Bayard Rustin was a civil rights organizer and an advocate for socialism, nonviolence, and gay rights. He was a Quaker, a talented singer and an art collector. Rustin is perhaps best known for organizing the 1963 March on Washington. He was openly gay and faced many challenges in the civil rights movement due to the homophobia of his peers. It caused a number of his accomplishments to go unrecognized.
Rustin entered Wilberforce University in 1932. He was expelled by 1934 for organizing a strike to protest the "bad food in the dorms." He soon moved to Harlem involved himself in movements for racial justice. There, he met A. Phillip Randolph, union organizer and founder of the Brotherhood of Sleeping Car Porters, who became his mentor.
Randolph involved Rustin in the March on Washington movement during the 1940s, which protested segregation in the armed forces. Rustin worked as an organizer for multiple organizations. During World War II, he was imprisoned for refusing to register for the draft. Beginning in 1956, during the Montgomery Bus boycott, Rustin served as an advisor to Martin Luther King Jr. It was Rustin who piqued King's interest in nonviolence and civil disobedience.

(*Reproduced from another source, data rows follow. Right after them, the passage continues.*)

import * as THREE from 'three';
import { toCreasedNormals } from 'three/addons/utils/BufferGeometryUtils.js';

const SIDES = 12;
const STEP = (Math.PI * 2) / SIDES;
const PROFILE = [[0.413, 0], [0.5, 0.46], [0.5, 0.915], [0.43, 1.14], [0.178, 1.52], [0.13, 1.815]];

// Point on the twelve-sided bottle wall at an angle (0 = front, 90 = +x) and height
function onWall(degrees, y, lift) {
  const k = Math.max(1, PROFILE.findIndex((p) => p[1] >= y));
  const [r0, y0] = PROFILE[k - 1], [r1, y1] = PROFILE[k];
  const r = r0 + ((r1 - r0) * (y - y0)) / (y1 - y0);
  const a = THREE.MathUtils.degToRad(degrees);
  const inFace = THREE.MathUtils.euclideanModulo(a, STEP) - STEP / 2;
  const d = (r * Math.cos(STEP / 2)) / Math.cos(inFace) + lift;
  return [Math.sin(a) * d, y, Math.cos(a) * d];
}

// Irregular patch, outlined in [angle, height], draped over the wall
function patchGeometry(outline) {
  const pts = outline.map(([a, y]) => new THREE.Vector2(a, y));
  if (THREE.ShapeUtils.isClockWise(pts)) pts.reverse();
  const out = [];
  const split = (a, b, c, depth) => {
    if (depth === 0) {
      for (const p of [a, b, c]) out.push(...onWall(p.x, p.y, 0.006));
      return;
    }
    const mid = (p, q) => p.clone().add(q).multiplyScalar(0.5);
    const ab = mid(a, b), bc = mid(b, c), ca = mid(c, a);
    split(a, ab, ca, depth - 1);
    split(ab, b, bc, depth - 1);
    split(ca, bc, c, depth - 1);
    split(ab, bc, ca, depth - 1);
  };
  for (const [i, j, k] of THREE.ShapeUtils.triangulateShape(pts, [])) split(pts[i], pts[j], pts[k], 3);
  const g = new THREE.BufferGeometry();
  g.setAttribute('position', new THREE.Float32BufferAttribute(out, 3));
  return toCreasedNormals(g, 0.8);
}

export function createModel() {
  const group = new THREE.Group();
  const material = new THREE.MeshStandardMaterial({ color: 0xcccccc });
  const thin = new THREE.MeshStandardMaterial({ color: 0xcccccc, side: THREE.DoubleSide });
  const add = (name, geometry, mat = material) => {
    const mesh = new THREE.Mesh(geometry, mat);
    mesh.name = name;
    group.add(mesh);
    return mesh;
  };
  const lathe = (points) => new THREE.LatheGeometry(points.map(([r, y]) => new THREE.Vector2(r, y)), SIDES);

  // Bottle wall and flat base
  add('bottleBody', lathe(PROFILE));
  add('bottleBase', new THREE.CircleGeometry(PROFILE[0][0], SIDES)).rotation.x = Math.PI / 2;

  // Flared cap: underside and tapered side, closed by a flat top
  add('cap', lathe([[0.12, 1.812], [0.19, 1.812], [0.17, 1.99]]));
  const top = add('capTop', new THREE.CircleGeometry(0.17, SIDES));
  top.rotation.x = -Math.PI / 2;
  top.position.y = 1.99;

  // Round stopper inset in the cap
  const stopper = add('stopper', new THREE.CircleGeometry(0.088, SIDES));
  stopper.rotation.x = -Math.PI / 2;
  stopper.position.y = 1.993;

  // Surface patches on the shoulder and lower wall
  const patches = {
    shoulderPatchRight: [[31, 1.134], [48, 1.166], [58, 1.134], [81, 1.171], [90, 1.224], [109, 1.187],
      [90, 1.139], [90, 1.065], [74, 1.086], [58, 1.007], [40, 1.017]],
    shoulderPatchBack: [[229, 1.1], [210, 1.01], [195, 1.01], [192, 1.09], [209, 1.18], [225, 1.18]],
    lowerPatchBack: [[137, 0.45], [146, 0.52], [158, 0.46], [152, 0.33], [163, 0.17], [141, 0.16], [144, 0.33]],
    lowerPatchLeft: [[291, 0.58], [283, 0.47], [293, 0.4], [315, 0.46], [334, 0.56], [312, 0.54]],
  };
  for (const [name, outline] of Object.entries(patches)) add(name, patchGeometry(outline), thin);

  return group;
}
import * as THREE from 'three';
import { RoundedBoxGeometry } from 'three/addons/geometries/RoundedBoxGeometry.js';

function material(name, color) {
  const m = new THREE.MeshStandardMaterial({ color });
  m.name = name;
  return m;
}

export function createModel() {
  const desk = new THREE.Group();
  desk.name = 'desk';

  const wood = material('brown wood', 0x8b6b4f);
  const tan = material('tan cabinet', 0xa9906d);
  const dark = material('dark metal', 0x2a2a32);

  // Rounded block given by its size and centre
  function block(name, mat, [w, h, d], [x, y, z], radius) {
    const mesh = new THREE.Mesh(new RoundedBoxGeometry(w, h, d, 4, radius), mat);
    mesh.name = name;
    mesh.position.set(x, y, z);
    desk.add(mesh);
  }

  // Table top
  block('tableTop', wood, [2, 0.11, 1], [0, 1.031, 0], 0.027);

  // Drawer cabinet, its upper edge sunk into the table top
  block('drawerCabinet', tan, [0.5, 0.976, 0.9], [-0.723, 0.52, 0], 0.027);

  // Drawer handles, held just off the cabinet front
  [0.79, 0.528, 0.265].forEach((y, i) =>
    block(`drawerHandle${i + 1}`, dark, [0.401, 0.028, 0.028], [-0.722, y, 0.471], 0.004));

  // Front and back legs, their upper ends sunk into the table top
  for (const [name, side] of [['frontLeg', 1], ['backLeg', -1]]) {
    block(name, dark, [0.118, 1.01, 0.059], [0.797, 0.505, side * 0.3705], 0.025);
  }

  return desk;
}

Rustin and A. Phillip Randolph were the main organizers of the 1963 March on Washington where King delivered his famous "I Have a Dream" speech. Rustin remained active in social movements and organizing for the remainder of his life. He died in New York in 1987. In 2013, Rustin was posthumously awarded the Presidential Medal of Freedom.